It was from these experiments in Chronic Daydreams that led Lankard to explore other languages in which to create these "documents." By utilizing a variety of cameras and film types, distressing and manipulating an image, recombining imagery to concoct a different context, and by distilling the subject down to a more evocative object, Lankard is creating another form of the documentary photograph. From solarized and wet-scanned images of the human form in the series entitled The Illuminated Shadow to a recent project called "Blink of an Eye", using a toy camera to evoke the idea of sudden loss as inspired by post-Katrina New Orleans and post 911 America. A current project called "Transience" uses image sequences to sparsely suggest the beauty and imperfections of nature and life seen from a stationary point on a spinning planet.

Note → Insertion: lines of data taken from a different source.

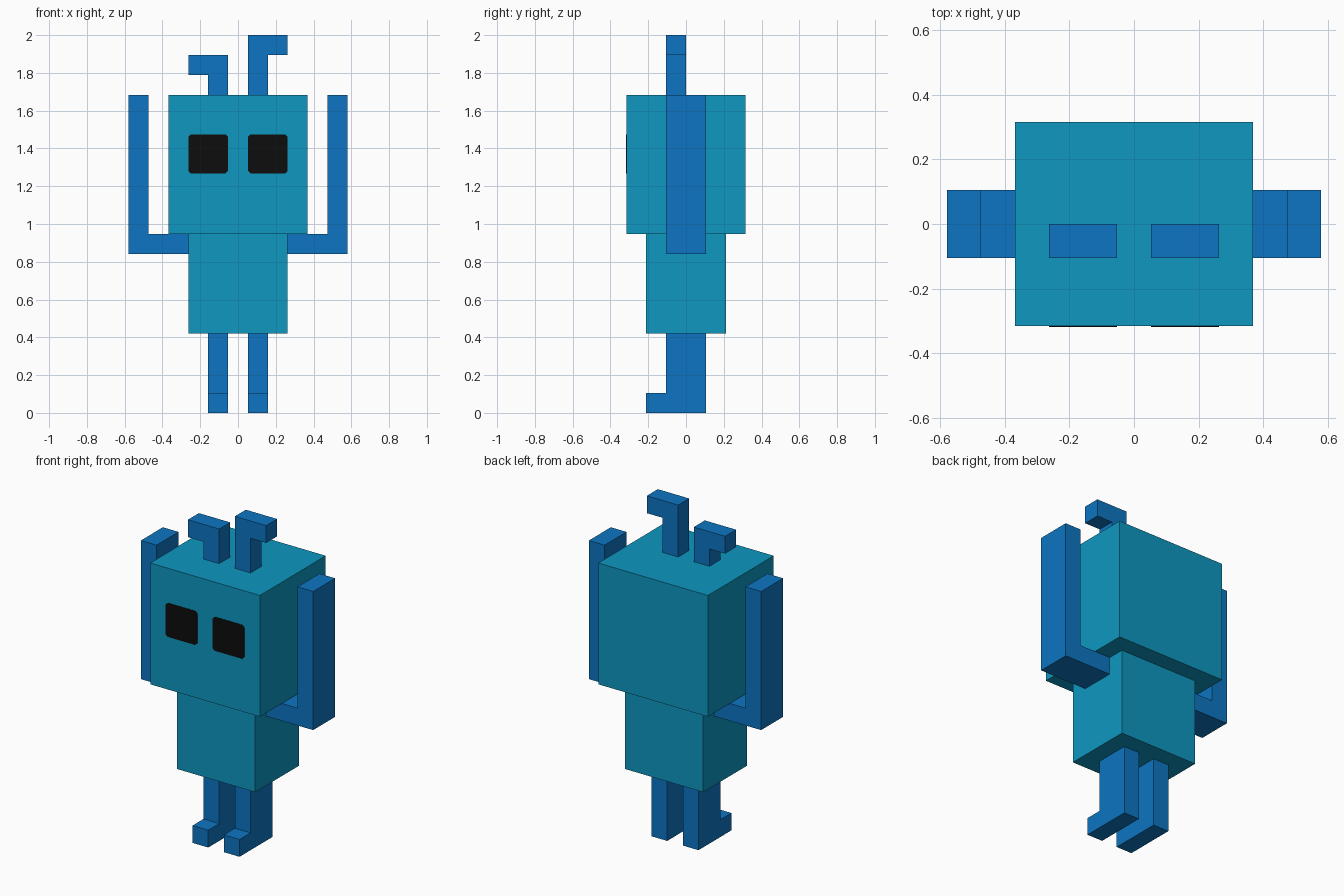
import bpy
import bmesh
from mathutils import Vector

cube = bpy.data.objects.get("Cube")
if cube:
    bpy.data.objects.remove(cube, do_unlink=True)

U = 2 / 19  # one block: the figure is 19 blocks tall


def material(name, rgb):
    mat = bpy.data.materials.new(name)
    mat.use_nodes = True
    mat.diffuse_color = (*rgb, 1)
    mat.node_tree.nodes["Principled BSDF"].inputs["Base Color"].default_value = (*rgb, 1)
    return mat


teal = material("teal", (0.0044, 0.309, 0.527))
blue = material("blue", (0.0040, 0.178, 0.539))
black = material("black", (0.004, 0.004, 0.004))


def extrude_profile(name, profile, axis, start, end, mat):
    """Extrude a (horizontal, z) profile, in blocks, along x or y from start to end."""
    bm = bmesh.new()
    if axis == "y":
        points = [Vector((h, start, z)) for h, z in profile]
        step = Vector((0, end - start, 0))
    else:
        points = [Vector((start, h, z)) for h, z in profile]
        step = Vector((end - start, 0, 0))
    face = bm.faces.new([bm.verts.new(p * U) for p in points])
    result = bmesh.ops.extrude_face_region(bm, geom=[face], use_keep_orig=True)
    moved = [g for g in result["geom"] if isinstance(g, bmesh.types.BMVert)]
    bmesh.ops.translate(bm, verts=moved, vec=step * U)
    bmesh.ops.recalc_face_normals(bm, faces=bm.faces[:])
    mesh = bpy.data.meshes.new(name)
    bm.to_mesh(mesh)
    bm.free()
    mesh.materials.append(mat)
    obj = bpy.data.objects.new(name, mesh)
    bpy.context.collection.objects.link(obj)
    return obj


def rect(h0, h1, z0, z1):
    return [(h0, z0), (h1, z0), (h1, z1), (h0, z1)]


# Head and body
extrude_profile("head", rect(-3.5, 3.5, 9, 16), "y", -3, 3, teal)
extrude_profile("body", rect(-2.5, 2.5, 4, 9), "y", -2, 2, teal)

# Side profiles of the bent limbs
arm = [(2.5, 8), (5.5, 8), (5.5, 16), (4.5, 16), (4.5, 9), (2.5, 9)]
leg = [(-2, 0), (1, 0), (1, 4), (-1, 4), (-1, 1), (-2, 1)]

for side, s, top in (("left", 1, 19), ("right", -1, 18)):
    # Raised arm
    extrude_profile(side + "_arm", [(s * x, z) for x, z in arm], "y", -1, 1, blue)

    # Leg with forward foot
    extrude_profile(side + "_leg", leg, "x", s * 0.5, s * 1.5, blue)

    # Antenna bent outwards, taller on the left
    antenna = [(0.5, 16), (1.5, 16), (1.5, top - 1), (2.5, top - 1), (2.5, top), (0.5, top)]
    extrude_profile(side + "_antenna", [(s * x, z) for x, z in antenna], "y", -1, 0, blue)

    # Eye plate with slightly clipped corners
    c = 0.12
    eye = [(0.5 + c, 12.05), (2.5 - c, 12.05), (2.5, 12.05 + c), (2.5, 14 - c),
           (2.5 - c, 14), (0.5 + c, 14), (0.5, 14 - c), (0.5, 12.05 + c)]
    extrude_profile(side + "_eye", [(s * x, z) for x, z in eye], "y", -3.03, -2.98, black)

Whatever the subject matter is; a hurricane ravaged city, an Elvis impersonator, or the human body, and in whatever form it takes; from a single image to a distressed collage. Bryce Lankard's work is always about the document. Using a camera as the tool to record, manipulate, contextualize, and interpret, it is still in the end, always a document.